New HOV lanes

By Chris McCahill

A new study by SSTI with researchers from the Civil and Environmental Engineering Department at the University of Wisconsin-Madison looks at transportation project prioritization programs at 21 agencies across the U.S. The study identifies three overarching strategies to better align investments with policy goals: 1) establishing flexible funding programs; 2) evaluating key outcomes; and 3) maximizing benefits per dollar spent. These principles may seem straightforward, but few agencies have fully embraced them when prioritizing projects for funding.

The study looks at similar past research, draws insights from staff at many of the agencies, and includes a case study of Virginia’s Smart Scale program, which is further along than many other agencies in adopting a more transparent, data-driven prioritization process.

In just the few years since Virginia’s program launched, the share of the state’s spending on transit, biking, and walking increased considerably (Figure 1), even as the total available funds dropped. The average amount requested for each project also decreased, as the proposed projects got smaller and leveraged other available sources of funding, allowing the state to fund more projects in more localities. Meanwhile, larger highway projects were awarded smaller shares of state money overall, but still received funding from available federal sources.

Figure 1. Awarded funds under Virginia’s Smart Scale program by project type.

The first step an agency can take to better align its project prioritization with its policy goals is to establish a flexible funding source, instead of designating separate pots of money for highways, transit, and active transportation. Virginia’s discretionary funds are divided in two: 45% for maintenance and 55% for Smart Scale, which is open to projects ranging from major highways to local bicycle and pedestrian improvements.

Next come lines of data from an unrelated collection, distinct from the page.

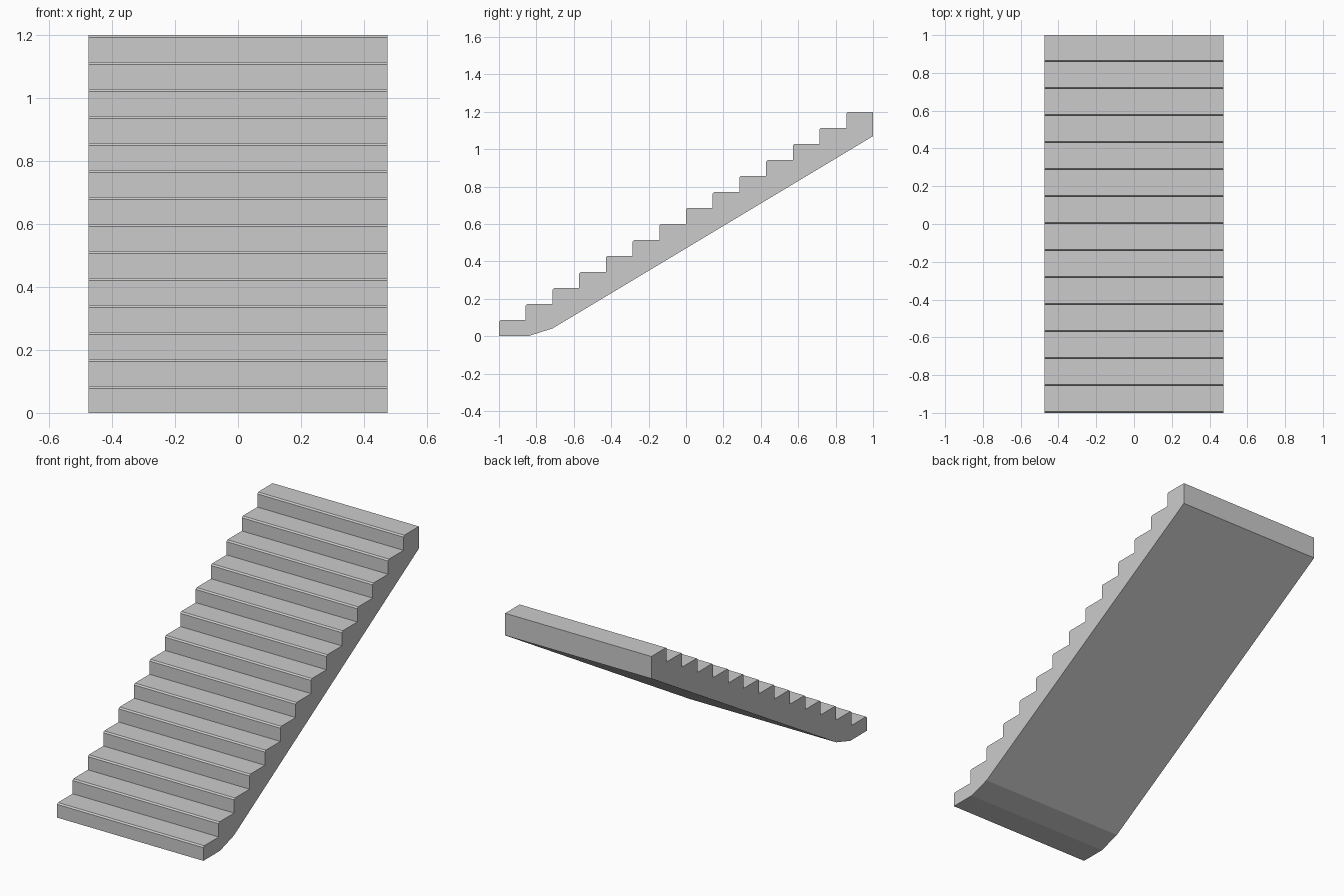
import bpy
import bmesh

cube = bpy.data.objects.get("Cube")
if cube:
    bpy.data.objects.remove(cube, do_unlink=True)

STEPS = 14
HALF_WIDTH = 0.475
RUN = 2.0 / STEPS
RISE = 1.2 / STEPS
NOSING = 0.008

# Light grey material
grey = bpy.data.materials.new("light_grey")
grey.use_nodes = True
color = (0.6, 0.6, 0.6, 1)
grey.diffuse_color = color
grey.node_tree.nodes["Principled BSDF"].inputs["Base Color"].default_value = color

# Side profile: treads with chamfered nosings, then the sloped underside
profile = [(-1, 0)]
for i in range(STEPS):
    front, top = -1 + i * RUN, (i + 1) * RISE
    if i:
        profile.append((front, top - RISE))
    profile += [(front, top - NOSING), (front + NOSING, top)]
profile += [(1, 1.2), (1, 1.07), (-0.715, 0.041), (-0.845, 0)]

# Extrude the profile across the width
bm = bmesh.new()
side = bm.faces.new([bm.verts.new((-HALF_WIDTH, y, z)) for y, z in profile])
extruded = bmesh.ops.extrude_face_region(bm, geom=[side])["geom"]
new_verts = [g for g in extruded if isinstance(g, bmesh.types.BMVert)]
bmesh.ops.translate(bm, verts=new_verts, vec=(2 * HALF_WIDTH, 0, 0))
bmesh.ops.recalc_face_normals(bm, faces=bm.faces)

mesh = bpy.data.meshes.new("staircase")
bm.to_mesh(mesh)
bm.free()
mesh.materials.append(grey)
staircase = bpy.data.objects.new("staircase", mesh)
bpy.context.collection.objects.link(staircase)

Similarly, Massachusetts allocates funds through three programs—reliability (47%), modernization (26%), and expansion (16%)—while North Carolina has statewide mobility (40%), regional impacts (30%), and division needs (30%). If these programs are not laid out explicitly in state law, they may require that the DOT is granted a certain level of autonomy in administering transportation funds.

Second, agencies can focus on key outcomes instead of simple inputs or outputs like traffic volumes or lane widths. For some, this could mean simplifying a long list of metrics and checkboxes into a few meaningful outcomes. In Virginia, there are just six factors represented by 14 quantitative criteria, including several accessibility metrics. Those criteria focus as much as possible on, “not measuring the size of the problem but what is the benefit the public is going to see from the project,” according to the program’s manager, Chad Tucker. Adding more criteria, according to our study, often just complicates the evaluation process and makes the results more difficult to interpret.

Finally, agencies can evaluate projects in a way that ensures they are maximizing the benefits of each dollar spent. Some agencies include a cost-benefit analysis among other criteria or at least check that projects offer some return on investment, usually in terms of travel-time savings or crash reduction. In contrast, Minnesota’s CIMS program from 2013 included a cost-benefit analysis as 60% of each project’s score and incorporated a range of social, economic, and environmental factors. Virginia’s approach, however, is simpler and arguably more straightforward. After assigning each project up to 100 points across six factors, the total points are divided by the requested funds. Projects earning the most points per dollar get funded first, until there are no funds left. This means that project applicants can improve their chances not just by earning more points, but also by lowering their overall costs or leveraging matching funds.

The study also points to certain steps that can be taken outside of the project prioritization process to improve project outcomes. These include setting clear standards that projects must meet before being considered for funding and refining design standards to get the most out of each project.

Photo credit: Washington State DOT via Flickr, unmodified. License